The Wesley Spotlight series draws an audience each month to both listen to and ask questions of a variety of people. The visit of the President of the Methodist Conference closely follows the signing of the Anglican-Methodist covenant and accordingly the crowd filled the ground floor and much of the balcony on 21 January 2004. Neil Richardson expressed his great pleasure to be in Harrogate having being born and raised in the West Riding, and indeed he passed his driving test here - albeit at the second taking!

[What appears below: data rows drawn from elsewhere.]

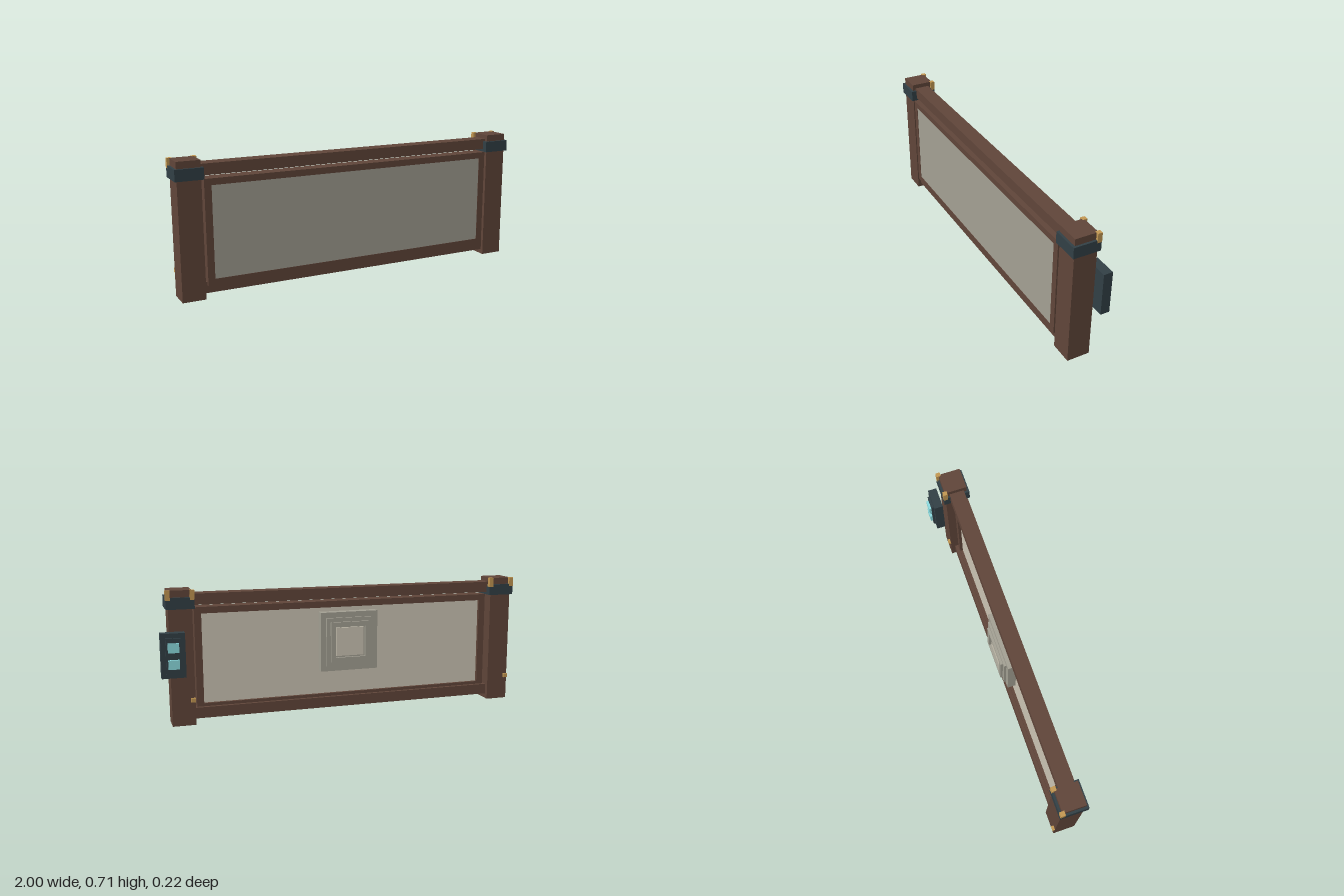
import * as THREE from 'three';

const mat = (name, color) => {
  const m = new THREE.MeshStandardMaterial({ color });
  m.name = name;
  return m;
};

export function createModel() {
  const root = new THREE.Group();
  root.name = 'framedPanel';
  const wood = mat('brown wood', 0x62473b);
  const iron = mat('dark slate metal', 0x334147);
  const stone = mat('warm grey', 0xa6a396);
  const cream = mat('pale cream', 0xd0c9b8);
  const brass = mat('brass', 0xc69a54);
  const glow = mat('pale cyan', 0x8fe0e4);

  // Box given by its limits on each axis
  const box = (name, m, [x0, x1], [y0, y1], [z0, z1], parent = root) => {
    const mesh = new THREE.Mesh(new THREE.BoxGeometry(x1 - x0, y1 - y0, z1 - z0), m);
    mesh.position.set((x0 + x1) / 2, (y0 + y1) / 2, (z0 + z1) / 2);
    mesh.name = name;
    parent.add(mesh);
    return mesh;
  };

  // Rectangular ring with a hole, extruded along z
  const ring = (name, m, [x0, x1], [y0, y1], bx, by, [z0, z1], parent = root) => {
    const rect = (P, a, b, c, d) => new P([[a, c], [b, c], [b, d], [a, d]].map(p => new THREE.Vector2(...p)));
    const shape = rect(THREE.Shape, x0, x1, y0, y1);
    shape.holes.push(rect(THREE.Path, x0 + bx, x1 - bx, y0 + by, y1 - by));
    const mesh = new THREE.Mesh(new THREE.ExtrudeGeometry(shape, { depth: z1 - z0, bevelEnabled: false }), m);
    mesh.position.z = z0;
    mesh.name = name;
    parent.add(mesh);
  };

  // Posts with metal collars, brass corner pegs and a low stud
  for (const [side, cx] of [['right', -0.926], ['left', 0.889]]) {
    const post = new THREE.Group();
    post.name = side + 'Post';
    post.position.x = cx;
    root.add(post);
    box('postBeam', wood, [-0.061, 0.061], [0, 0.711], [-0.024, 0.098], post);
    box('postCollar', iron, [-0.073, 0.073], [0.615, 0.675], [-0.036, 0.11], post);
    for (const s of [-1, 1]) {
      const peg = box('cornerPeg', brass, [-0.012, 0.012], [0.662, 0.712], [-0.037, -0.013], post);
      peg.position.x = s * 0.062;
    }
    box('postStud', brass, [-0.061, -0.037], [0.125, 0.147], [-0.037, -0.023], post);
  }

  // Rails between the posts
  box('topRail', wood, [-0.87, 0.83], [0.63, 0.688], [0, 0.081]);
  box('bottomRail', wood, [-0.87, 0.83], [0.027, 0.085], [0, 0.081]);

  // Picture frame, its front panel and the paler back panel
  ring('panelFrame', wood, [-0.852, 0.815], [0.067, 0.615], 0.037, 0.034, [0.018, 0.097]);
  box('frontPanel', stone, [-0.817, 0.78], [0.1, 0.583], [0.06, 0.095]);
  box('backPanel', cream, [-0.817, 0.78], [0.1, 0.583], [0.034, 0.06]);

  // Stepped square plaque on the back
  const plaque = new THREE.Group();
  plaque.name = 'backPlaque';
  plaque.position.set(-0.019, 0.395, 0);
  root.add(plaque);
  const sq = h => [-h, h];
  box('plaqueBase', stone, sq(0.162), sq(0.162), [-0.012, 0.036], plaque);
  ring('plaqueStep', stone, sq(0.132), sq(0.132), 0.04, 0.04, [-0.0235, -0.011], plaque);
  ring('plaqueRim', stone, sq(0.11), sq(0.11), 0.025, 0.025, [-0.036, -0.023], plaque);
  box('plaqueCentre', cream, sq(0.078), sq(0.078), [-0.024, -0.011], plaque);

  // Control box behind the left post, with two lit buttons
  const control = new THREE.Group();
  control.name = 'controlBox';
  root.add(control);
  box('controlCase', iron, [0.876, 1], [0.272, 0.503], [-0.085, -0.036], control);
  box('controlFace', iron, [0.9, 0.976], [0.296, 0.479], [-0.097, -0.084], control);
  for (const y of [0.346, 0.431])
    box('controlButton', glow, [0.91, 0.966], [y - 0.024, y + 0.024], [-0.11, -0.096], control);

  return root;
}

Neil's title Can the Church survive? was a natural question for Western Europe, not just Harrogate. Figures show that, compared with 1966, the Latin American, African and Asian church has seen 6-700% growth where there has been a decline of 40% in the UK up to 1996. Further investigation suggests, with the age profile here, a question over whether or not the church will still exist in 20-30 years. The credibility gap between church goers and those who never cross the threshold is growing, with the institutional church generally being the last place that people look for answers to their search for spirituality and reason; the culture gap has never been greater. It is reported that an irate Methodist described how "Christianity is being excluded from Christmas".
What is the Church for - what is it meant to be? Neil Richardson described his hope for the church by developing the answer "the church is meant to to be the One, holy, catholic and apostolic Church". These four characteristics must not be denied if there is to be any hope for the future of the Church.
Three Strategies for Recovery:
Dr Richardson provided examples of these issues: the village church and chapel in North Yorkshire which have joined together, using the two buildings for separate purposes for the united congregation; the way we can all encourage one another by affirming and strengthening each other; the realisation and proclamation of the liberal and the evangelical together to say "I need your faith to make my faith more complete", and recognising that certain issues of the day are not divisive, such as the "gay issue".
Following a recent trip to Hungary and Serbia, Neil applauded the way the Methodist church is reaching out to others - notably the Romany people there. He is encouraged by what he has seen, but all the more so by knowing the fundamental conviction that the Church will survive simply because God wants it to. It may not necessarily be the Methodist church, the Anglican church or the wider church in the UK, but the Church will survive. There is no doubt that we will all fail at the things we're supposed to be and do, but if we leave it in God's hands then the church will survive.
The Spotlight then turned for questions from the audience:
Q: Spirituality: how will the current interest in spirituality impact on the Christian Church and how should we respond?
Q: Selfish or selfless? The balance between loving self and selfishness - how can I love others as myself without the selfishness of self survival?
Q: On Catholicity meaning inclusiveness: how do we respond to those who have felt alienated by inclusive language in the prayers and services?
Q: Would Jesus recognise the Church as being built on the foundation he wanted?
Q: Is the Alpha Course the answer?
Q: What does "the church being true to itself" mean?
Q: How do we help those looking for spirituality to find Jesus in intimidating buildings like these?
Q: Has the church forgotten its purpose and that Jesus said that he will be with us to the end of the age?
Q: Considering the needs of the young folk who have heard of the creation and virgin birth but have little time for readings and sermons, how do we make what comes from our pulpits more acceptable to them?
Q: What can we learn from the persecution seen in places like China?
Q: Apathy and mockery: we're surprised by the level of this challenge and contemporary services won't change that.
Q: What about midweek services?
Dr Richardson concluded with the exhortation that "We'll never get back to 'where we were', we need to work on new things to attract new folk and we need to hand the faith on to the next generation. Our younger folk need to hear the natural, real testimony of our adults. If our faith doesn't make us more compassionate, then our faith is empty."